African countries face some of the highest water risk in the world, now exacerbated by climate change. But management and investment are often bigger challenges. Tackling them can strengthen economies and build countries' resilience to climate change.
The $26 Trillion Opportunity
The world is vastly underestimating the benefits of acting on climate change. Recent research from the Global Commission on the Economy and Climate finds that bold climate action could deliver at least $26 trillion in economic benefits through 2030. This ground-breaking research, produced by the Global Commission and more than 200 experts, highlights proof points of the global shift to a low-carbon economy, and identifies ways to accelerate action in five sectors: energy, cities, food and land use, water and industry. Our blog series, The $26 Trillion Opportunity, explores these economic opportunities in greater detail.
Climate experts have long considered heavy transportation one of the hardest parts of the economy to clean up. But new research shows that trucking, shipping and aviation can in fact become carbon-neutral, at very low cost.

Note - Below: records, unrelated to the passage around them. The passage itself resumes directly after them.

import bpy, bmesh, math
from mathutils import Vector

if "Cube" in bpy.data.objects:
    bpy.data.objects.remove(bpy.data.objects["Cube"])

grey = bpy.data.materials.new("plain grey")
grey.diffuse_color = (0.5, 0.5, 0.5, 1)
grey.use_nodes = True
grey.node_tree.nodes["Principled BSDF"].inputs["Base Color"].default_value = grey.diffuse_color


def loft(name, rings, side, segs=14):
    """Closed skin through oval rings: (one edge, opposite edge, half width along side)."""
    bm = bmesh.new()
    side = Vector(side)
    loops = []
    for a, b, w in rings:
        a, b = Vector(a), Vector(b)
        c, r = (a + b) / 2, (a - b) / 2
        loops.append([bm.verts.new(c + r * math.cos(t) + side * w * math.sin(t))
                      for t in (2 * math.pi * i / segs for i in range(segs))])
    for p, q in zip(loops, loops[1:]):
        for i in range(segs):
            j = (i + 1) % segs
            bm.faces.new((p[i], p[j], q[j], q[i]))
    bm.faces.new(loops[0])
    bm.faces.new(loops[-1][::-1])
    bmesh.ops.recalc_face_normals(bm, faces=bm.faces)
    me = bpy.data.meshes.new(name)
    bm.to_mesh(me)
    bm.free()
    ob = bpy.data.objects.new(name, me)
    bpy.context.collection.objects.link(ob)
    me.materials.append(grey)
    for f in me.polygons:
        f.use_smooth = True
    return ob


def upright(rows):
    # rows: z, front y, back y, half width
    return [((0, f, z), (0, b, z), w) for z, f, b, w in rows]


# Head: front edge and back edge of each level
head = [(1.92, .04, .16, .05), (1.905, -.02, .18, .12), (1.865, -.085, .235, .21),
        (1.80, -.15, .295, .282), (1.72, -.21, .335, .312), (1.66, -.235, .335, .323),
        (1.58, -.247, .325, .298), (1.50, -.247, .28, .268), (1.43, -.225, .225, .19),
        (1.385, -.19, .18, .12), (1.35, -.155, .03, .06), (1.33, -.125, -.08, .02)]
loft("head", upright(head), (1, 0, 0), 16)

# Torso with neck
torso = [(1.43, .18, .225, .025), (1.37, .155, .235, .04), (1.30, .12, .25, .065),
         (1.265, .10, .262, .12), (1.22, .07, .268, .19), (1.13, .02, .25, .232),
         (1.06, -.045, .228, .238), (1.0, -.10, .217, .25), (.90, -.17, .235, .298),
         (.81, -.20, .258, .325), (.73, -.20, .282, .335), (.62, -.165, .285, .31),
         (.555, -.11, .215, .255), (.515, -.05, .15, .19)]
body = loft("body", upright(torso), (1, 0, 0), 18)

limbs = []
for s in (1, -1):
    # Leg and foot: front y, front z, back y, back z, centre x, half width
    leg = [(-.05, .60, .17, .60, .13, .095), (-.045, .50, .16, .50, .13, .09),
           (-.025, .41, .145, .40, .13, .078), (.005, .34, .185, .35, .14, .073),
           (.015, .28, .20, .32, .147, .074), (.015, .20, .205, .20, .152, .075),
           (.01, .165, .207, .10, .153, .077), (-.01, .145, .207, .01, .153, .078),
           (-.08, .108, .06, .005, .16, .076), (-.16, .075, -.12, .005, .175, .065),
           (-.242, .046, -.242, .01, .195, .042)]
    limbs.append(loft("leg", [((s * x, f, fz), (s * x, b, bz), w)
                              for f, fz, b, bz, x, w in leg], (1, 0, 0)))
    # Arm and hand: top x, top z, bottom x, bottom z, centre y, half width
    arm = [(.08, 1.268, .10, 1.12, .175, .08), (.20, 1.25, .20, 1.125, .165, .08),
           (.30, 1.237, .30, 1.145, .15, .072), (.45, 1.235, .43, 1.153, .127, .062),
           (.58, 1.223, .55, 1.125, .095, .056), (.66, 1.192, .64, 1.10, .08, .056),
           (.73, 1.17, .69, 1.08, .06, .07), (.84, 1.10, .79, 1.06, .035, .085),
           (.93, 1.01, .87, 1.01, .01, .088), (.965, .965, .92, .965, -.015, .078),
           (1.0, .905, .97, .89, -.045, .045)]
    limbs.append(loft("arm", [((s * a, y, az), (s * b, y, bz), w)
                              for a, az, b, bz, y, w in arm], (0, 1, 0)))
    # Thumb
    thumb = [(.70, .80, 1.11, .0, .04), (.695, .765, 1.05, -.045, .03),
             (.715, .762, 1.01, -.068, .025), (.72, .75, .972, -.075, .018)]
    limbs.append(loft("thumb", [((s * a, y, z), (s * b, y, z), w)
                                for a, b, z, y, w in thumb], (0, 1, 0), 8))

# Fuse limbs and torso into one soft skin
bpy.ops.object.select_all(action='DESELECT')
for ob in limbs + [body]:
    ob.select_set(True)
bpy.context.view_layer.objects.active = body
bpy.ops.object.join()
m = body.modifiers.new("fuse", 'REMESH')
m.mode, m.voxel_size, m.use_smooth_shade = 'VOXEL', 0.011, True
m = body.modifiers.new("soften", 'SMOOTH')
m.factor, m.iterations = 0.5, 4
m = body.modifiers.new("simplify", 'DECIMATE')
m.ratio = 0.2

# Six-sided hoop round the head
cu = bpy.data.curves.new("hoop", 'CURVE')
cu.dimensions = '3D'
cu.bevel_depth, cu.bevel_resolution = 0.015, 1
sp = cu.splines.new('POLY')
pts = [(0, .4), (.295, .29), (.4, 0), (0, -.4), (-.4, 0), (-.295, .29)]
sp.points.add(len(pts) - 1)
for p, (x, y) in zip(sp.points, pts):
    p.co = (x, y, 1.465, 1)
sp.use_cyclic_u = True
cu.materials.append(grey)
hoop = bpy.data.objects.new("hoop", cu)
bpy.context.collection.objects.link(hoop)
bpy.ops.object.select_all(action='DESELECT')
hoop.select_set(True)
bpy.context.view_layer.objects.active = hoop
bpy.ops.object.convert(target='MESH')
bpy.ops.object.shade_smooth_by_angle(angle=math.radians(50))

More than 500 companies representing $10 trillion have committed to adopting science-based emissions-reduction targets. These actions aren't just good for the climate – research shows they can be good for bottom lines.
Women have historically been left out of infrastructure fields like energy and transport. Will the low-carbon transition offer more job opportunities for women?
We don't know the future. We do know there would be huge benefits to shifting towards a low-carbon economy. Here are answers to seven of the most-asked questions about the economics of the NCE report.
Despite growing attention on clean energy, fossil fuels still account for 80 percent of global energy consumption. Here are four ways to cost-effectively make the transition to a clean energy future.
Climate discussions tend to focus on raising ambition—getting countries to reduce more emissions, faster. But there’s an equally important issue that gets far less attention: ensuring climate action doesn’t leave anyone behind, particularly the world’s most vulnerable people.
Nearly 70 percent of us will call cities home by 2050. To ensure that cities reap the economic benefits of this population boom, though, research shows they need to grow up, not out.
Transforming the way the world eats is the forgotten solution for achieving major economic and climate gains.
New research finds that ambitious climate action could yield a direct economic gain of $26 trillion (cumulative) by 2030. It could also generate more than 65 million new low-carbon jobs in 2030—equivalent to the entire workforces of the UK and Egypt combined—and avoid more than 700,000 premature deaths from air pollution.